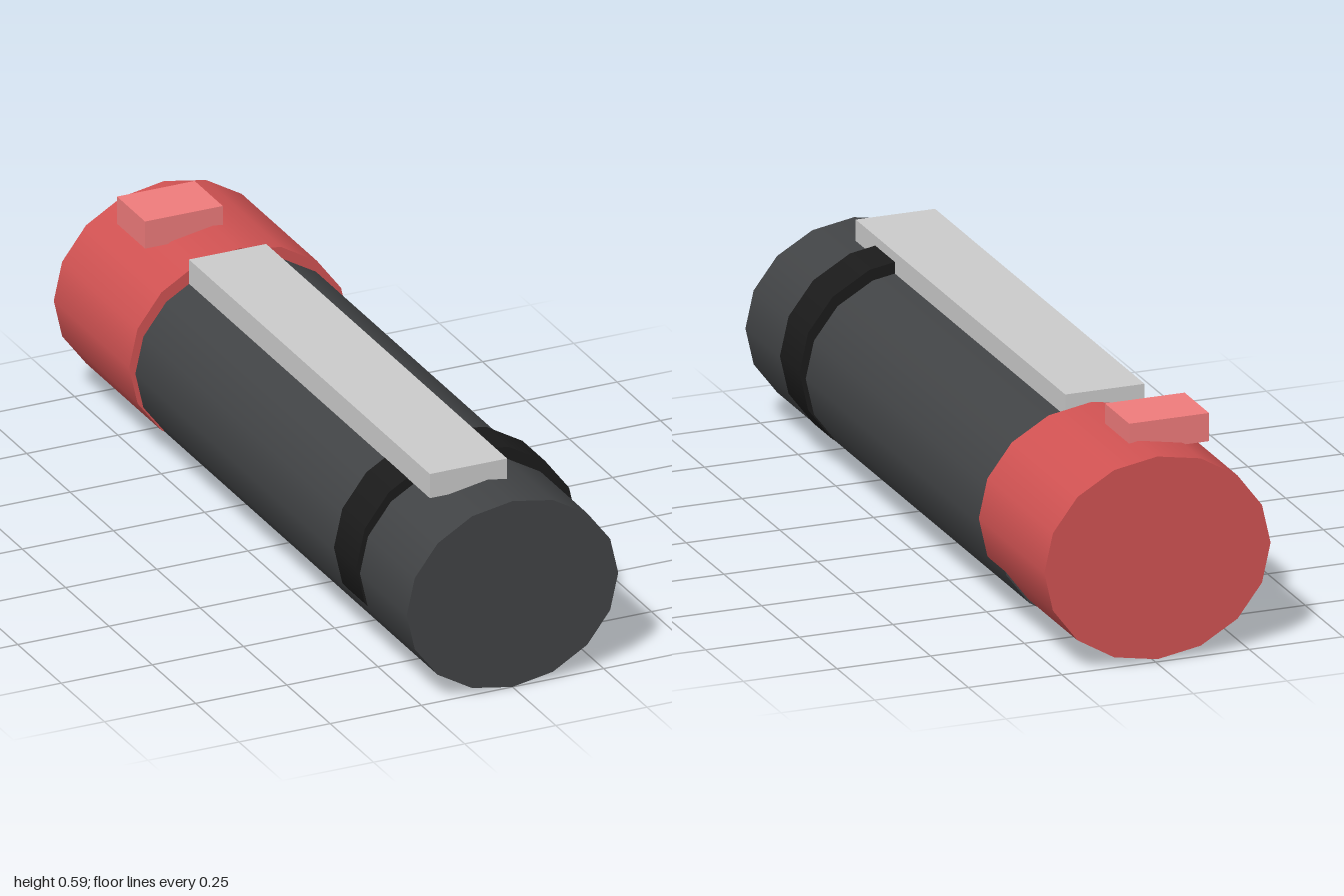
import * as THREE from 'three';

const mat = (color) => new THREE.MeshStandardMaterial({ color });

// 16-sided elliptical drum lying along z
function drum(name, color, [cx, cy], [rx, ry], zBack, zFront) {
  const geometry = new THREE.CylinderGeometry(1, 1, 1, 16)
    .rotateX(Math.PI / 2)
    .scale(rx, ry, zFront - zBack)
    .translate(cx, cy, (zBack + zFront) / 2);
  const mesh = new THREE.Mesh(geometry, mat(color));
  mesh.name = name;
  return mesh;
}

// Box given by its low and high corners
function block(name, color, lo, hi) {
  const [w, h, d] = hi.map((v, i) => v - lo[i]);
  const mesh = new THREE.Mesh(new THREE.BoxGeometry(w, h, d), mat(color));
  mesh.position.set(...hi.map((v, i) => (v + lo[i]) / 2));
  mesh.name = name;
  return mesh;
}

export function createModel() {
  const group = new THREE.Group();
  group.name = 'penLikeDevice';
  group.add(
    // Main barrel and the raised band near the front
    drum('barrel', 0x424446, [0, 0.255], [0.29, 0.254], -0.675, 1),
    drum('band', 0x1b1b1b, [0.0035, 0.2735], [0.303, 0.2655], 0.6, 0.73),
    // Rear cap, slightly offset from the barrel
    drum('rearCap', 0xd25353, [-0.005, 0.2745], [0.302, 0.2665], -1, -0.565),
    // Long clip on top and the button on the cap
    block('clip', 0xcccccc, [-0.16, 0.49, -0.53], [0.052, 0.556, 0.86]),
    block('button', 0xf07c7c, [-0.193, 0.515, -0.875], [0.02, 0.589, -0.713]),
  );
  return group;
}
----------
Reproduce, without alteration and without pictures, only those lines that lie between the first line of the entries above and the line containing "const [w, h, d]", both of them included.

import * as THREE from 'three';

const mat = (color) => new THREE.MeshStandardMaterial({ color });

// 16-sided elliptical drum lying along z
function drum(name, color, [cx, cy], [rx, ry], zBack, zFront) {
  const geometry = new THREE.CylinderGeometry(1, 1, 1, 16)
    .rotateX(Math.PI / 2)
    .scale(rx, ry, zFront - zBack)
    .translate(cx, cy, (zBack + zFront) / 2);
  const mesh = new THREE.Mesh(geometry, mat(color));
  mesh.name = name;
  return mesh;
}

// Box given by its low and high corners
function block(name, color, lo, hi) {
  const [w, h, d] = hi.map((v, i) => v - lo[i]);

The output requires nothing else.